Flags by kevinroessel at Morguefile.com

Invisible Minority

We moved to Canada 5 years ago and it has been an interesting adventure.  One of the most curious aspects has been for both the Americans and Canadians in our family to experience negative Canadian attitudes towards America and Americans.  We have had numerous conversations about why Canadians belittle Americans, the improbable stereotypes they use, as examples of how, generally, people use stereotypes to pigeon hole others.

An interesting book by Michael Adams, Fire and Ice, looked at comparisons in the late 1990s between the US and Canada.  He argued against the assumed convergence of US and Canadian culture.  I’m not totally convinced.  Having lived in some of the areas lumped into the demographic categories, I’d have to quibble with some of the groupings.  As I explained to our kids, when you live in Arkansas and Texas, or Illinois and Michigan, there are just as many differences as there are between Ontario and Saskatchewan or between the Greater Toronto Area and near north Ontario.  I realize that my perspective is different from that of demographers.

Our children aren’t visibly different from the average white child at their school, nor do they speak differently or otherwise stand out.  My daughter was taken aback, today, when her teacher disparaged Americans in relation to the War of 1812 history lesson being taught, relying on modern stereotypes Canadians apply to their southern neighbors.

It is interesting how people will submerge their prejudices when they are face to face with the person whom they are speaking about.  It was a good opportunity to discuss how, when you’re face to face, most people (Uncle Paul excluded) will, out of tactfulness if nothing else, not say unkind things.  But when you are in a room full of people who look and sound like you, sometimes people forget themselves and use stereotypes without thinking about it.

She was most hurt, I think, because it was a surprise and said by a person in authority.  Most of her peers are aware that she is a dual citizen and avoid saying negative things in her presence.  But they say them, I am sure, when she isn’t around.  Not about her, but about her country.  They probably learn them at home, because I hear the same stereotyping nonsense on the commuter train, and at the office.

It can be difficult being a dual citizen, and having fondness for both of your countries even though you can only live in one at a time.  This is not uniquely Canadian – people always tend to fear or disparage the Other, whatever it might be.  The reverse rarely happens in the U.S. mostly because no-one thinks about Canada, let alone feels the need to put it down.  It was a good learning experience, in any event.  It can be hard for someone in a majority culture to really understand the hurt, even unintentional, that stereotyping and labelling can cause.

David Whelan

I improve information access and lead information teams.
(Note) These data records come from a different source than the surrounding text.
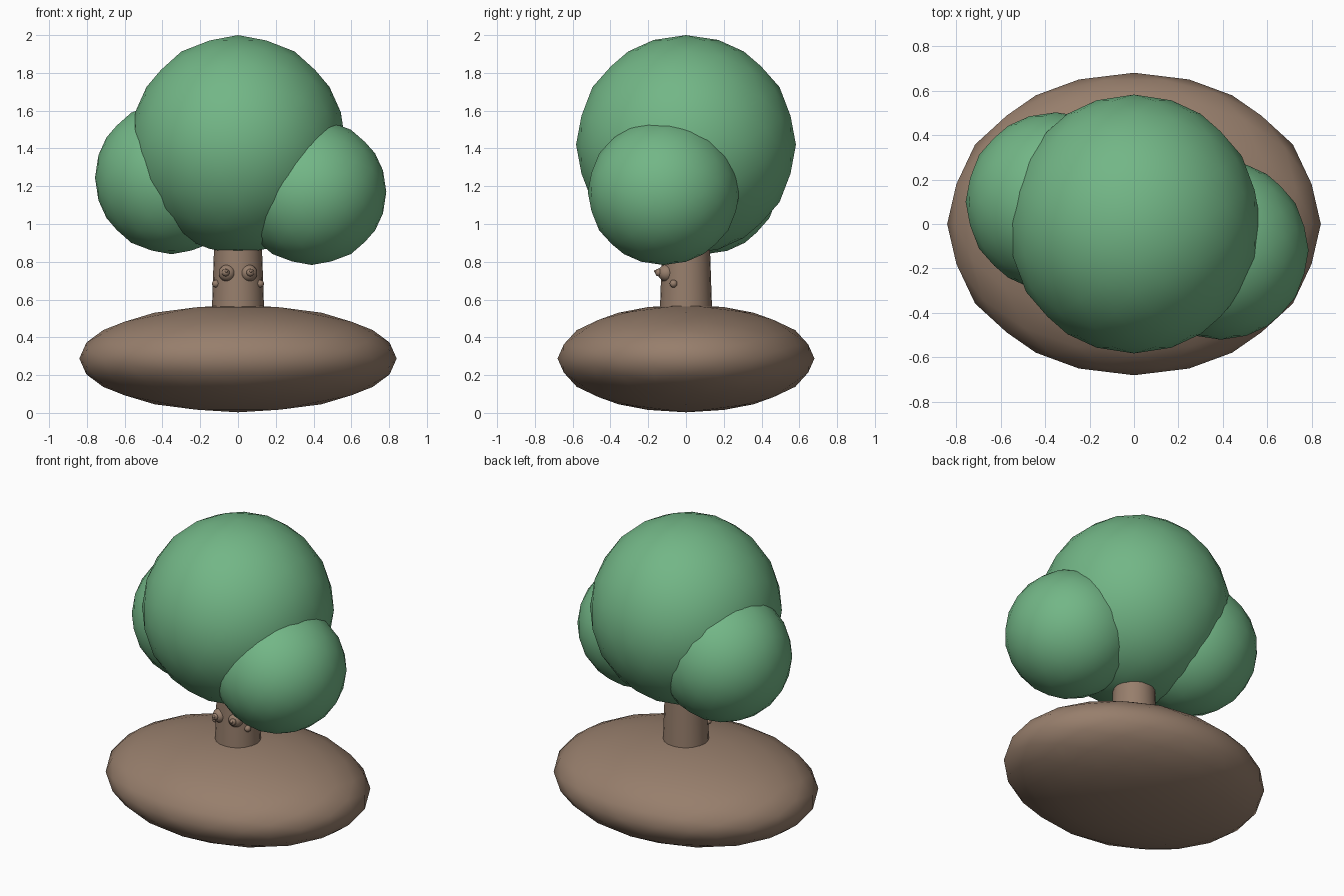
import bpy, bmesh, math
from mathutils import Matrix, Vector

if "Cube" in bpy.data.objects:
    bpy.data.objects.remove(bpy.data.objects["Cube"])


def material(name, rgb):
    m = bpy.data.materials.new(name)
    m.diffuse_color = (*rgb, 1)
    m.use_nodes = True
    m.node_tree.nodes["Principled BSDF"].inputs["Base Color"].default_value = m.diffuse_color
    return m


GREEN = material("leaf green", (0.17, 0.47, 0.24))
BROWN = material("bark brown", (0.31, 0.21, 0.15))

# Turns the ico sphere so that an edge midpoint lies on each axis
ALIGN = (Matrix.Rotation(math.radians(90), 4, 'Z')
         @ Matrix.Rotation(-math.atan(2) / 2, 4, 'Y'))


def finish(name, bm, mat):
    for f in bm.faces:
        f.smooth = True
    me = bpy.data.meshes.new(name)
    bm.to_mesh(me)
    bm.free()
    me.materials.append(mat)
    ob = bpy.data.objects.new(name, me)
    bpy.context.collection.objects.link(ob)
    return ob


def blob(name, centre, radii, mat, detail=3):
    bm = bmesh.new()
    bmesh.ops.create_icosphere(bm, subdivisions=detail, radius=1, matrix=ALIGN)
    for v in bm.verts:
        n = v.co.normalized()
        v.co = Vector(c + r * k for c, r, k in zip(centre, radii, n))
    return finish(name, bm, mat)


# Ground mound
blob("ground_mound", (0, 0, 0.288), (0.84, 0.68, 0.285), BROWN)

# Tapered trunk, running into the mound and the foliage
bm = bmesh.new()
bmesh.ops.create_cone(bm, cap_ends=True, segments=20, radius1=0.143,
                      radius2=0.122, depth=0.62,
                      matrix=Matrix.Translation((0, 0, 0.71)))
trunk = finish("trunk", bm, BROWN)
for p in trunk.data.polygons:
    p.use_smooth = abs(p.normal.z) < 0.5

# Foliage
blob("main_foliage", (0, 0, 1.42), (0.57, 0.582, 0.58), GREEN)
blob("right_foliage", (0.39, -0.118, 1.17), (0.395, 0.402, 0.387), GREEN)
blob("left_foliage", (-0.352, 0.1, 1.245), (0.405, 0.402, 0.405), GREEN)

# Face: eyes, pupils, glints and cheeks on the front of the trunk
for side, s in (("left", -1), ("right", 1)):
    blob(side + "_eye", (s * 0.057, -0.103, 0.74), (0.045,) * 3, BROWN)
    blob(side + "_pupil", (s * 0.065, -0.144, 0.743), (0.021,) * 3, BROWN, 2)
    blob(side + "_glint", (s * 0.065 + 0.003, -0.162, 0.75), (0.008,) * 3, BROWN, 2)
    blob(side + "_cheek", (s * 0.117, -0.066, 0.684), (0.021,) * 3, BROWN, 2)
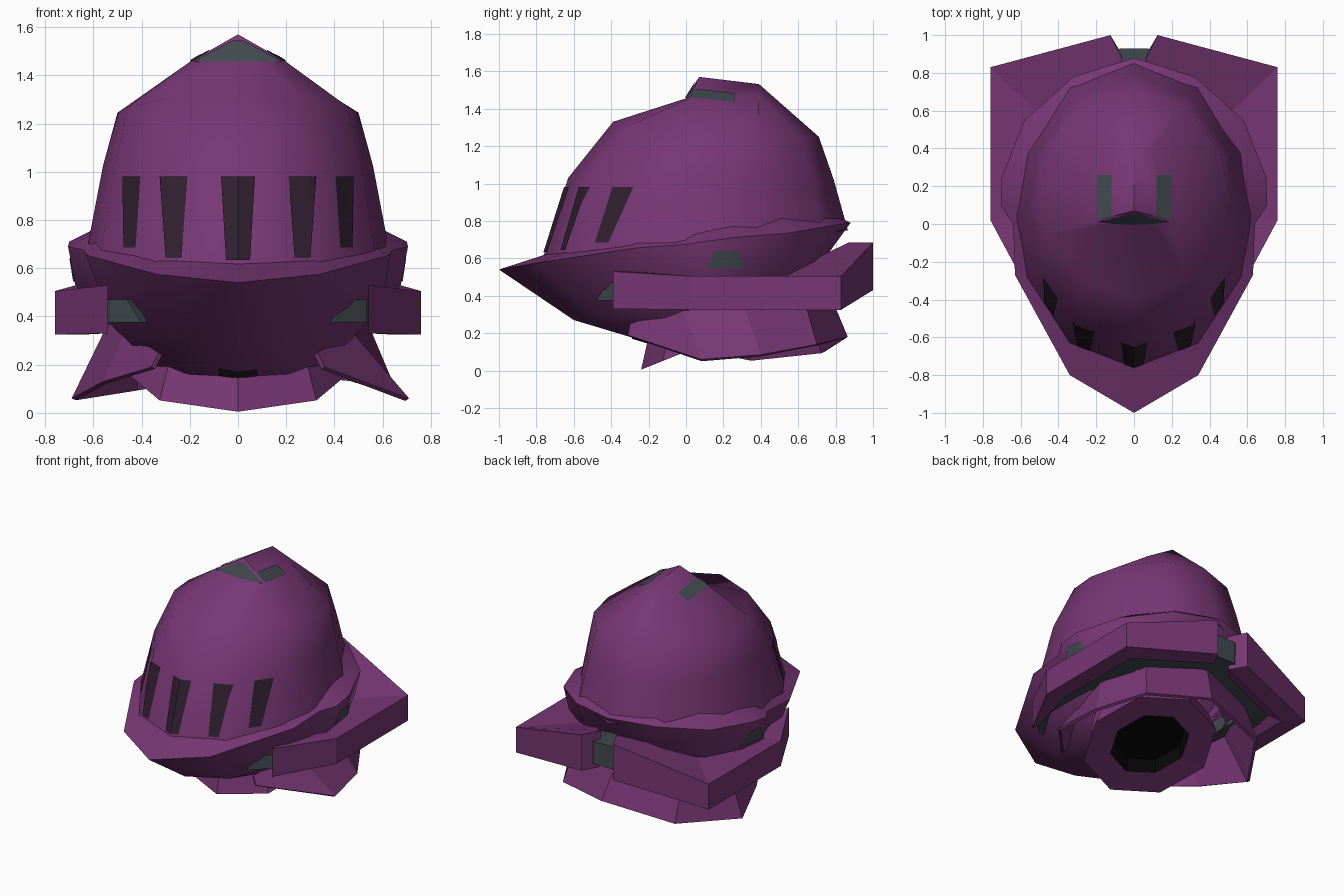
import bpy, bmesh, math
from mathutils import Vector
from mathutils.bvhtree import BVHTree

if "Cube" in bpy.data.objects:
    bpy.data.objects.remove(bpy.data.objects["Cube"])


def material(name, rgb):
    m = bpy.data.materials.new(name)
    m.diffuse_color = (*rgb, 1)
    m.use_nodes = True
    m.node_tree.nodes["Principled BSDF"].inputs["Base Color"].default_value = m.diffuse_color
    return m


PURPLE = material("purple armour", (0.185, 0.038, 0.175))
GREY = material("slate grey", (0.052, 0.068, 0.078))
DARK = material("dark vent", (0.03, 0.014, 0.029))
BLACK = material("black lining", (0.002, 0.002, 0.002))


def finish(name, bm, mats, smooth=None):
    bmesh.ops.recalc_face_normals(bm, faces=bm.faces)
    me = bpy.data.meshes.new(name)
    bm.to_mesh(me)
    bm.free()
    ob = bpy.data.objects.new(name, me)
    bpy.context.collection.objects.link(ob)
    for m in mats:
        me.materials.append(m)
    if smooth:
        bpy.ops.object.select_all(action='DESELECT')
        ob.select_set(True)
        bpy.context.view_layer.objects.active = ob
        bpy.ops.object.shade_smooth_by_angle(angle=math.radians(smooth))
    return ob


def loft(rings, closed=True, cap_ends=False):
    """Skin a list of equal-length point rings."""
    bm = bmesh.new()
    vs = [[bm.verts.new(p) for p in r] for r in rings]
    n = len(rings[0])
    for a, b in zip(vs, vs[1:]):
        for i in range(n if closed else n - 1):
            j = (i + 1) % n
            bm.faces.new((a[i], a[j], b[j], b[i]))
    if cap_ends:
        bm.faces.new(vs[0])
        bm.faces.new(vs[-1])
    return bm, vs


def mirrored(half):
    """Full ring from a half ring running front centre to back centre."""
    return half + [(-x, y, z) for x, y, z in reversed(half) if x > 1e-6]


def flip(pts):
    return [(-x, y, z) for x, y, z in pts]


def patch(name, target, corners, axis, mat, nu=6, nv=10):
    """Thin painted plate cast onto a surface along an axis."""
    bm0 = bmesh.new()
    bm0.from_mesh(target.data)
    tree = BVHTree.FromBMesh(bm0)
    d = Vector(axis)
    grid = []
    a, b, c, e = [Vector(p) for p in corners]
    for j in range(nv + 1):
        row = []
        for i in range(nu + 1):
            u, v = i / nu, j / nv
            p = a.lerp(b, u).lerp(e.lerp(c, u), v)
            hit = tree.ray_cast(p - d * 3, d)[0] or p
            row.append(hit - d * 0.007)
        grid.append(row)
    bm0.free()
    bm, _ = loft(grid, closed=False)
    return finish(name, bm, [mat], 30)


# Dome: tilted twelve-sided rings, closed by a roof-shaped crest
def oval(yf, zf, yb, zb, hw, droop=0.0):
    half = []
    for a in (0, 33, 66, 90, 114, 147, 180):
        s, k = math.sin(math.radians(a)), -math.cos(math.radians(a))
        half.append((hw * s if 0 < a < 180 else 0, (yf + yb) / 2 + k * (yb - yf) / 2,
                     (zf + zb) / 2 + k * (zb - zf) / 2 - droop * s * s))
    return mirrored(half)


def roof(x, y):
    return (x, y, 1.57 - 0.6 * x - 0.12 * (y - 0.07))


crest_ring = [(0, 0, 1.455), (.1, .005, 1.455), roof(.2, .02), roof(.2, .2),
              roof(.2, .39), roof(.1, .39), roof(0, .39)]
bm, vs = loft([oval(-0.775, 0.57, 0.865, 0.75, 0.63),
               oval(-0.63, 1.03, 0.79, 1.02, 0.56),
               oval(-0.39, 1.33, 0.71, 1.25, 0.5, 0.045),
               mirrored(crest_ring)])
t = vs[-1]
peak = bm.verts.new((0, 0.07, 1.57))
for a, b in ((10, 11), (11, 0), (0, 1), (1, 2)):
    bm.faces.new((t[a], t[b], peak))
bm.faces.new((peak, t[2], t[3], t[4], t[5], t[6]))
bm.faces.new((peak, t[6], t[7], t[8], t[9], t[10]))
dome = finish("dome", bm, [PURPLE], 48)

# Five front vents
for x0, x1, b0, b1, zb in [(-0.07, 0.07, -0.05, 0.05, 0.635),
                           (0.21, 0.325, 0.235, 0.3, 0.645),
                           (0.405, 0.48, 0.425, 0.475, 0.685)]:
    for s in ((1,) if x0 < 0 else (1, -1)):
        patch("front_vent", dome, [(s * b0, 0, zb), (s * b1, 0, zb),
                                   (s * x1, 0, 0.98), (s * x0, 0, 0.98)], (0, 1, 0), DARK)

# Grey crest intake: front face and two side strips
patch("crest_intake", dome, [(-0.185, 0, 1.458), (0.185, 0, 1.458),
                             (0.02, 0, 1.545), (-0.02, 0, 1.545)], (0, 1, 0), GREY, 12, 6)
for s in (1, -1):
    patch("crest_strip", dome, [(s * 0.12, 0.035, 0), (s * 0.197, 0.025, 0),
                                (s * 0.197, 0.26, 0), (s * 0.12, 0.26, 0)], (0, 0, -1), GREY)

# Brim, visor and jaw in one shell
inner = [(0, -.66, .65), (.29, -.53, .67), (.5, -.25, .71), (.55, 0, .755), (.55, .1, .77),
         (.54, .25, .79), (.43, .5, .835), (.23, .7, .85), (0, .78, .84)]
outer = [(0, -1, .54), (.34, -.8, .575), (.63, -.27, .655), (.64, 0, .675), (.705, .1, .69),
         (.70, .25, .71), (.58, .55, .735), (.32, .78, .775), (0, .88, .79)]
lower = [(0, -.6, .27), (.28, -.5, .29), (.52, -.22, .36), (.6, 0, .45), (.675, .09, .53),
         (.66, .27, .54), (.55, .53, .57), (.3, .72, .63), (0, .8, .68)]
throat = [(0, -.2, .15), (.2, -.15, .16), (.36, 0, .2), (.42, .1, .25), (.45, .2, .3),
          (.45, .3, .33), (.4, .45, .35), (.25, .55, .38), (0, .6, .4)]
bm, _ = loft([mirrored(r) for r in (inner, outer, lower, throat)])
visor = finish("brim_and_visor", bm, [PURPLE], 45)
patch("chin_slot", visor, [(-.08, -.29, 0), (.08, -.29, 0), (.08, -.2, 0), (-.08, -.2, 0)],
      (0, 0, 1), DARK)

# Grey half-round ear plates on the skirt under the brim
for s in (1, -1):
    patch("ear_plate", visor, [(0, .11, .545), (0, .32, .545), (0, .275, .64), (0, .155, .64)],
          (-s, 0, 0), GREY)


# Flared eight-sided neck ring with a black opening
def neck(rx, ry, z0, slope, n=8):
    pts = []
    for i in range(n):
        t = 2 * math.pi * i / n
        y = 0.16 - ry * math.cos(t)
        pts.append((rx * math.sin(t), y, z0 + slope * (y + 0.24)))
    return pts


bm, vs = loft([neck(.4, .36, .17, .35), neck(.46, .4, .005, .4),
               neck(.27, .24, .01, .4), neck(.25, .22, .09, .4)])
bm.faces.new(vs[-1])
for f in bm.faces:
    if all(v in vs[2] or v in vs[3] for v in f.verts):
        f.material_index = 1
finish("neck_ring", bm, [PURPLE, BLACK])

# Flared neck guard, open at the front and uneven from side to side
upper_edge = [(.33, -.30, .25), (.47, -.02, .34), (.54, .3, .37), (.42, .62, .42), (0, .74, .48),
              (-.42, .62, .42), (-.54, .3, .37), (-.47, -.02, .34), (-.33, -.30, .25)]
lower_edge = [(.36, -.31, .19), (.71, .08, .06), (.66, .4, .085), (.48, .7, .14), (.06, .865, .18),
              (-.43, .74, .1), (-.69, .35, .06), (-.56, 0, .13), (-.36, -.31, .19)]
bm, _ = loft([upper_edge, lower_edge], closed=False)
guard = finish("neck_guard", bm, [PURPLE])
sol = guard.modifiers.new("thickness", 'SOLIDIFY')
sol.thickness = 0.02

# Heavy side bars rising to the back: outer xy, lower inner xy, upper inner xy, z low, z high
stations = [((.54, -.39), (.54, -.3), (.54, -.3), .33, .53),
            ((.76, .02), (.64, .06), (.52, .06), .325, .505),
            ((.76, .83), (.64, .73), (.42, .5), .325, .505),
            ((.125, 1.0), (.06, .89), (.06, .87), .43, .685)]
bars = [[(*o, lo), (*o, hi), (*t, hi), (*i, lo)] for o, i, t, lo, hi in stations]
for side, rings in (("right", bars), ("left", [flip(r) for r in bars])):
    bm, _ = loft(rings, cap_ends=True)
    finish(side + "_side_bar", bm, [PURPLE])

# Grey strap running inside the bars and joining them at the back
stations = [((.53, -.36), (.42, -.3), .375, .47), ((.66, 0), (.46, .05), .375, .47),
            ((.66, .74), (.46, .58), .375, .47), ((.07, .93), (.05, .7), .465, .625)]
half = [[(*o, lo), (*o, hi), (*i, hi), (*i, lo)] for o, i, lo, hi in stations]
half.insert(0, [(.40, -.48, .375), (.46, -.42, .47), (.4, -.36, .47), (.36, -.40, .375)])
bm, _ = loft(half + [flip(r) for r in reversed(half)], cap_ends=True)
finish("inner_strap", bm, [GREY])
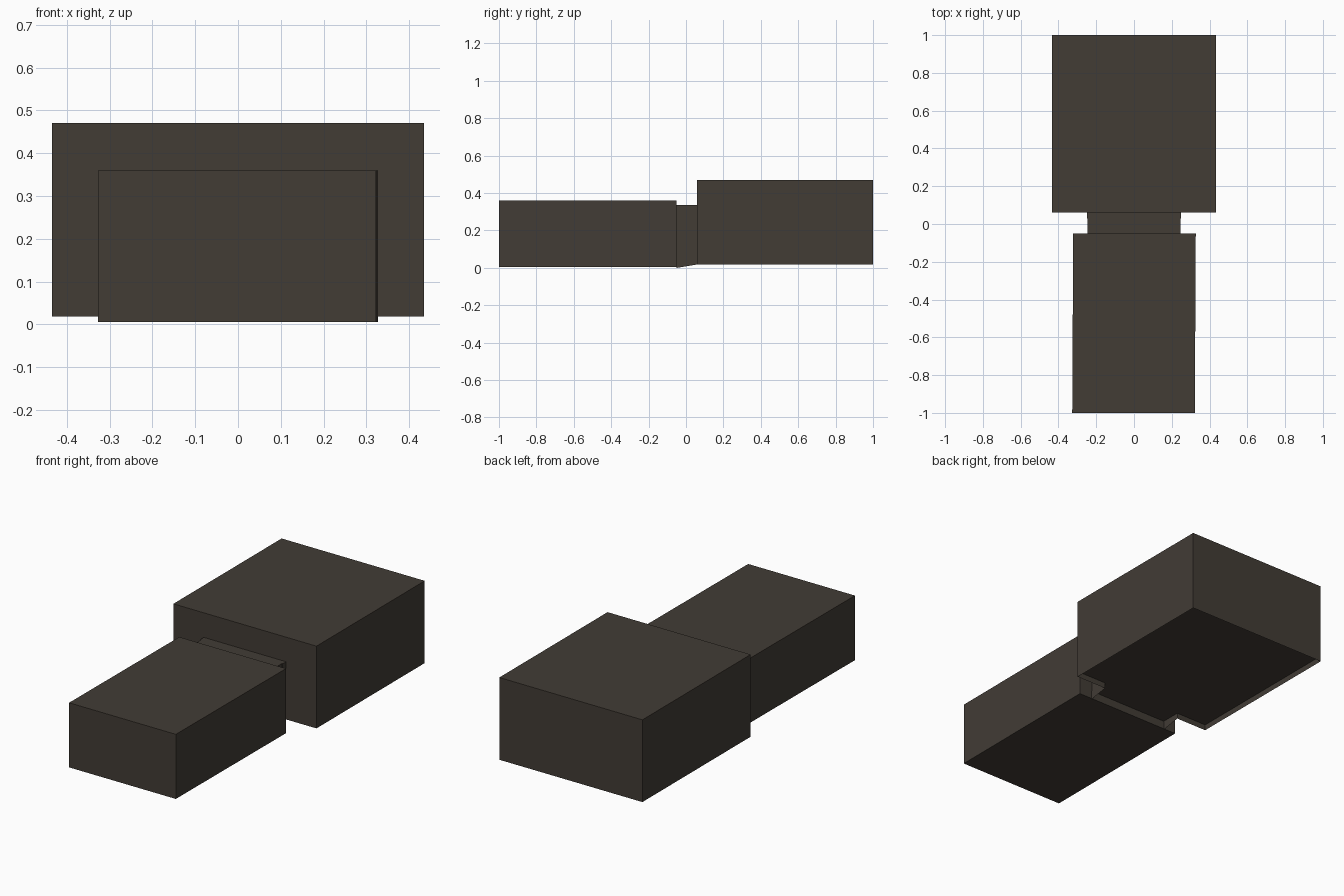
import bpy, bmesh

if "Cube" in bpy.data.objects:
    bpy.data.objects.remove(bpy.data.objects["Cube"])

# One dark warm grey for everything
mat = bpy.data.materials.new("dark_warm_grey")
mat.diffuse_color = (0.054, 0.045, 0.036, 1)
mat.use_nodes = True
mat.node_tree.nodes["Principled BSDF"].inputs["Base Color"].default_value = mat.diffuse_color


def make(name, bm):
    bmesh.ops.recalc_face_normals(bm, faces=bm.faces)
    me = bpy.data.meshes.new(name)
    bm.to_mesh(me)
    bm.free()
    me.materials.append(mat)
    ob = bpy.data.objects.new(name, me)
    bpy.context.collection.objects.link(ob)
    return ob


def prism(name, outline, z0, z1):
    """Closed block with a plan outline."""
    bm = bmesh.new()
    lo = [bm.verts.new((x, y, z0)) for x, y in outline]
    hi = [bm.verts.new((x, y, z1)) for x, y in outline]
    bm.faces.new(lo)
    bm.faces.new(hi)
    n = len(outline)
    for i in range(n):
        j = (i + 1) % n
        bm.faces.new((lo[i], lo[j], hi[j], hi[i]))
    return make(name, bm)


def skirt(name, path, top):
    """Thin sheet hanging below a floor; path holds (x, y, bottom z)."""
    bm = bmesh.new()
    lo = [bm.verts.new(p) for p in path]
    hi = [bm.verts.new((p[0], p[1], top)) for p in path]
    for a, b, c, d in zip(lo, lo[1:], hi[1:], hi):
        bm.faces.new((a, b, c, d))
    return make(name, bm)


def rect(x0, x1, y0, y1):
    return [(x0, y0), (x1, y0), (x1, y1), (x0, y1)]


FLOOR = 0.05

# Large rear block with a recessed underside
prism("rear_block", rect(-0.435, 0.435, 0.06, 1.0), FLOOR, 0.47)

# Slightly skewed front block
prism("front_block", [(-0.327, -1), (0.322, -1), (0.327, -0.05), (-0.322, -0.05)],
      0.005, 0.36)

# Narrow link between the blocks, with a slightly wider collar at the rear
prism("link", rect(-0.245, 0.245, -0.05, 0.06), FLOOR, 0.335)
for side, x in (("left", -0.2475), ("right", 0.2475)):
    prism("collar_" + side, rect(x - 0.0025, x + 0.0025, 0.03, 0.06), FLOOR, 0.335)

# Continuous skirt round the rear block and down both sides of the link
skirt("base_skirt", [(-0.245, -0.05, 0.0), (-0.245, 0.06, 0.018), (-0.435, 0.06, 0.018),
                     (-0.435, 1.0, 0.018), (0.435, 1.0, 0.018), (0.435, 0.06, 0.018),
                     (0.248, 0.06, 0.018), (0.248, -0.05, 0.0)], FLOOR)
My books on finding information and managing it and practicing law using cloud computing reflect my interest in information management, technology, law practice, and legal research. I've been a library director in Canada and the US, as well as directing the American Bar Association's Legal Technology Resource Center. I speak and write frequently on information, technology, law library, and law practice issues.